What are the lines from the top of the entries through the one with "ob.select_set(True)"? Write them out exactly, with no pictures.

'''

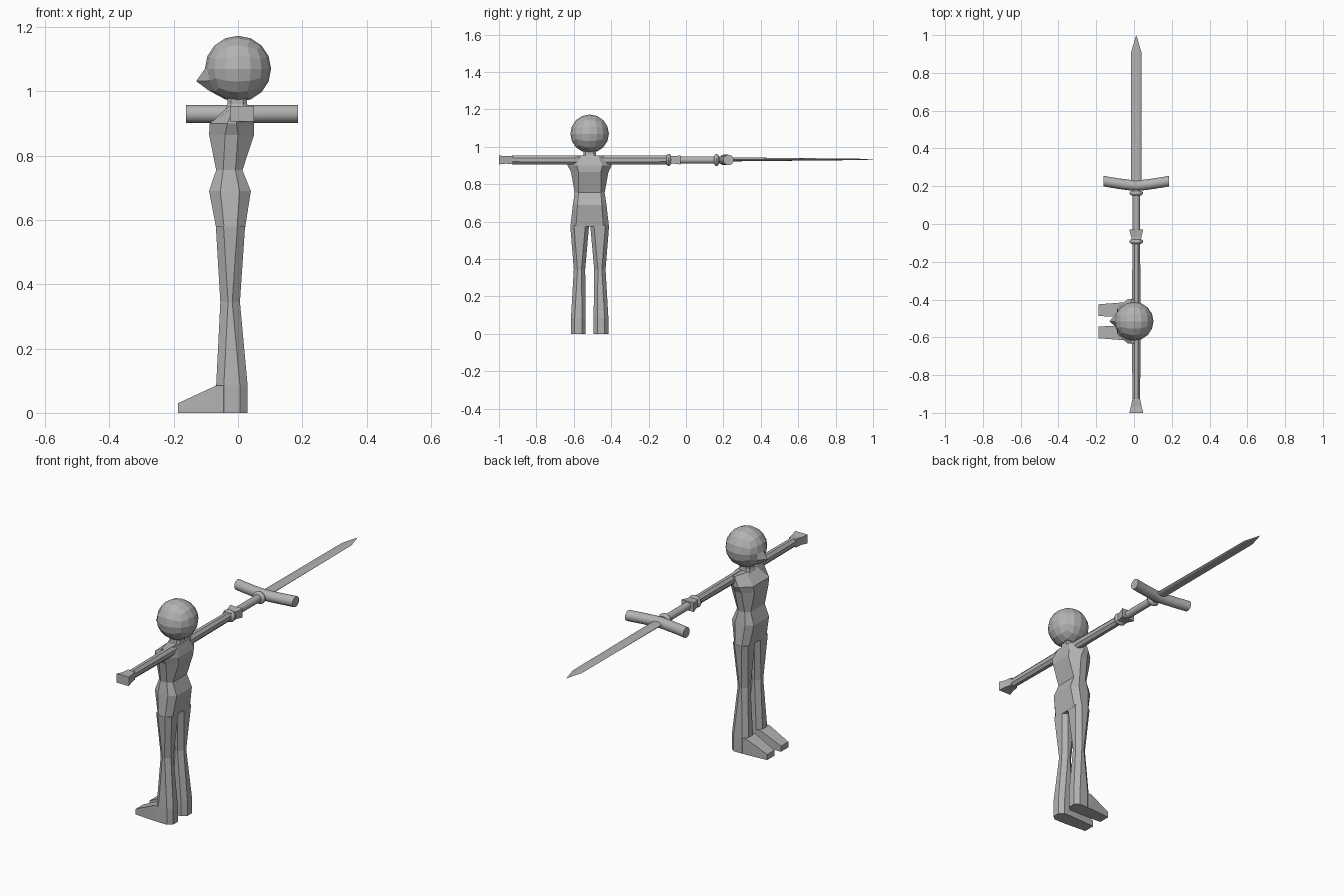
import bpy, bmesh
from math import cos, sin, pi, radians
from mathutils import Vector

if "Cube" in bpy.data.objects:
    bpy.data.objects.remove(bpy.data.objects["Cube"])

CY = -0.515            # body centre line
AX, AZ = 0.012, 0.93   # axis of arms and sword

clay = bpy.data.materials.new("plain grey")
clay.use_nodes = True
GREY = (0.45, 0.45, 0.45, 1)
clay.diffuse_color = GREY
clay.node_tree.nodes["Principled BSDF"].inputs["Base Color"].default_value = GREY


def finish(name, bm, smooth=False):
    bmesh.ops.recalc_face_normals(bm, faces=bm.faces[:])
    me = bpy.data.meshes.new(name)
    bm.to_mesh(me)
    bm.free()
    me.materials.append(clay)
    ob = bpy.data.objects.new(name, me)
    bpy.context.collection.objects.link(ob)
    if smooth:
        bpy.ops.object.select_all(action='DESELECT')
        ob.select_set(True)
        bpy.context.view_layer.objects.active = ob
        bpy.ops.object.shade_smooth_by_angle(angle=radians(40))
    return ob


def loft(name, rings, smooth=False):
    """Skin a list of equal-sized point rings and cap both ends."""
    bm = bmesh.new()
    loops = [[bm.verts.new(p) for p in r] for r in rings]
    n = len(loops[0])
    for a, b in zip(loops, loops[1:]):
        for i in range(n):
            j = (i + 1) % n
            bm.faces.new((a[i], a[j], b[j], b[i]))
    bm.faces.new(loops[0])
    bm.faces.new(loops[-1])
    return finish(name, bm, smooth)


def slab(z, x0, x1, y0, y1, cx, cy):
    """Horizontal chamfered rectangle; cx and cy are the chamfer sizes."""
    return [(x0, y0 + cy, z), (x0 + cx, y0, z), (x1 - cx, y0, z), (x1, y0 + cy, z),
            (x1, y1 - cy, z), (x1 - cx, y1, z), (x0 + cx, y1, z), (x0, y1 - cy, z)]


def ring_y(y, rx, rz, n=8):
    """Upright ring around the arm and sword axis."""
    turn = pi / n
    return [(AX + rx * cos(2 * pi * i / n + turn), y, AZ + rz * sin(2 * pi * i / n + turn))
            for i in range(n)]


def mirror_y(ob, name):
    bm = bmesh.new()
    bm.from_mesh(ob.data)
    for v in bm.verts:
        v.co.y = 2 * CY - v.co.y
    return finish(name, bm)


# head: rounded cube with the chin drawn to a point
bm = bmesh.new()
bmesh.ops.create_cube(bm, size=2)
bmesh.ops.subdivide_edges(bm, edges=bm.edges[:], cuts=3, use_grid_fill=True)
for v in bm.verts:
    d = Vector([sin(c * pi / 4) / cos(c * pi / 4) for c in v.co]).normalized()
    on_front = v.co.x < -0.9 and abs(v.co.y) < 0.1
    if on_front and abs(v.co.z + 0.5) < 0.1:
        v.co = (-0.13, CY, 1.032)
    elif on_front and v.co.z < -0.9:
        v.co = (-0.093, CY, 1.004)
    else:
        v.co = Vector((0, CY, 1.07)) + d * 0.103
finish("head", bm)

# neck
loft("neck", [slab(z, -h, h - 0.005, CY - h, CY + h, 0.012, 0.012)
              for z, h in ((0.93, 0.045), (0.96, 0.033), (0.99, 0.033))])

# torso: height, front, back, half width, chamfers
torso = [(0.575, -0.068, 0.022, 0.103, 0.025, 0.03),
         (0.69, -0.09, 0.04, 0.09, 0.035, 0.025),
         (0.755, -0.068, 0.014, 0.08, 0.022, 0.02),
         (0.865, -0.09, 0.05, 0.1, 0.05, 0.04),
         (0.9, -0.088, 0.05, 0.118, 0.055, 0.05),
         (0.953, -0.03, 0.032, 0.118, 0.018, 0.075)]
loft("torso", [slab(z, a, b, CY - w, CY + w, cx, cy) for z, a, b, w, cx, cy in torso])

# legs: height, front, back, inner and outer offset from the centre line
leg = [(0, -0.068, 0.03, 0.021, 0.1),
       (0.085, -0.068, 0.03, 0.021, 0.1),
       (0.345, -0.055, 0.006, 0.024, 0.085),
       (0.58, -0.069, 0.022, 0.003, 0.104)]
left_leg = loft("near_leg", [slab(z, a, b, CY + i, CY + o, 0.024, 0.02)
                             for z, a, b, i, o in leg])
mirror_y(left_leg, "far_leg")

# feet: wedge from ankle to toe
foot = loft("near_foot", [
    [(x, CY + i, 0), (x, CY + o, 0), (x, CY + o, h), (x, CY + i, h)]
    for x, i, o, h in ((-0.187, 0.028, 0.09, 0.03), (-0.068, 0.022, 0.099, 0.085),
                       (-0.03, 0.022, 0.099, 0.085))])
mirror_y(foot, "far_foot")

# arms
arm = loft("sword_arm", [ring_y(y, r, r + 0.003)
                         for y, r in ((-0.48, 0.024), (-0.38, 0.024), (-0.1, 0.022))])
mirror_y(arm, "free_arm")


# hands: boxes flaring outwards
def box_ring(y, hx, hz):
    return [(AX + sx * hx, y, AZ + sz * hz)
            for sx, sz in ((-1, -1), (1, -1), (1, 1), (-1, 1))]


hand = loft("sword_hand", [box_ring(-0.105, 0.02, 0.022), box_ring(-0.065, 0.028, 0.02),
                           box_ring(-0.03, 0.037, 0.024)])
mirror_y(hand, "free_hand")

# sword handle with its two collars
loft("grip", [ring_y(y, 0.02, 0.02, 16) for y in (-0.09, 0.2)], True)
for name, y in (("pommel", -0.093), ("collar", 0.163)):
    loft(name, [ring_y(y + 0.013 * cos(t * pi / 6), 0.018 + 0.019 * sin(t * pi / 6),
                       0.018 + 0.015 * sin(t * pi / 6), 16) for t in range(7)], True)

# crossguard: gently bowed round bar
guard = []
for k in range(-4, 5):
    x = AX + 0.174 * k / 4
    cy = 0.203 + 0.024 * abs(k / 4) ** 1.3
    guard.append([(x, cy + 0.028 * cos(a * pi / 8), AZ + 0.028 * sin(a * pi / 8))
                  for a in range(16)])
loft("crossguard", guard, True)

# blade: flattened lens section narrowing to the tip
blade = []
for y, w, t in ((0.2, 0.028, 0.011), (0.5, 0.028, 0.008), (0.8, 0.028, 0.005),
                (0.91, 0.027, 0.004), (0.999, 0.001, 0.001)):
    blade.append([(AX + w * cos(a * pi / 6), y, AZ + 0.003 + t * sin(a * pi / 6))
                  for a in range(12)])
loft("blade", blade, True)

'''

OUTPUT OF THE EXERCISE →
import bpy, bmesh
from math import cos, sin, pi, radians
from mathutils import Vector

if "Cube" in bpy.data.objects:
    bpy.data.objects.remove(bpy.data.objects["Cube"])

CY = -0.515            # body centre line
AX, AZ = 0.012, 0.93   # axis of arms and sword

clay = bpy.data.materials.new("plain grey")
clay.use_nodes = True
GREY = (0.45, 0.45, 0.45, 1)
clay.diffuse_color = GREY
clay.node_tree.nodes["Principled BSDF"].inputs["Base Color"].default_value = GREY


def finish(name, bm, smooth=False):
    bmesh.ops.recalc_face_normals(bm, faces=bm.faces[:])
    me = bpy.data.meshes.new(name)
    bm.to_mesh(me)
    bm.free()
    me.materials.append(clay)
    ob = bpy.data.objects.new(name, me)
    bpy.context.collection.objects.link(ob)
    if smooth:
        bpy.ops.object.select_all(action='DESELECT')
        ob.select_set(True)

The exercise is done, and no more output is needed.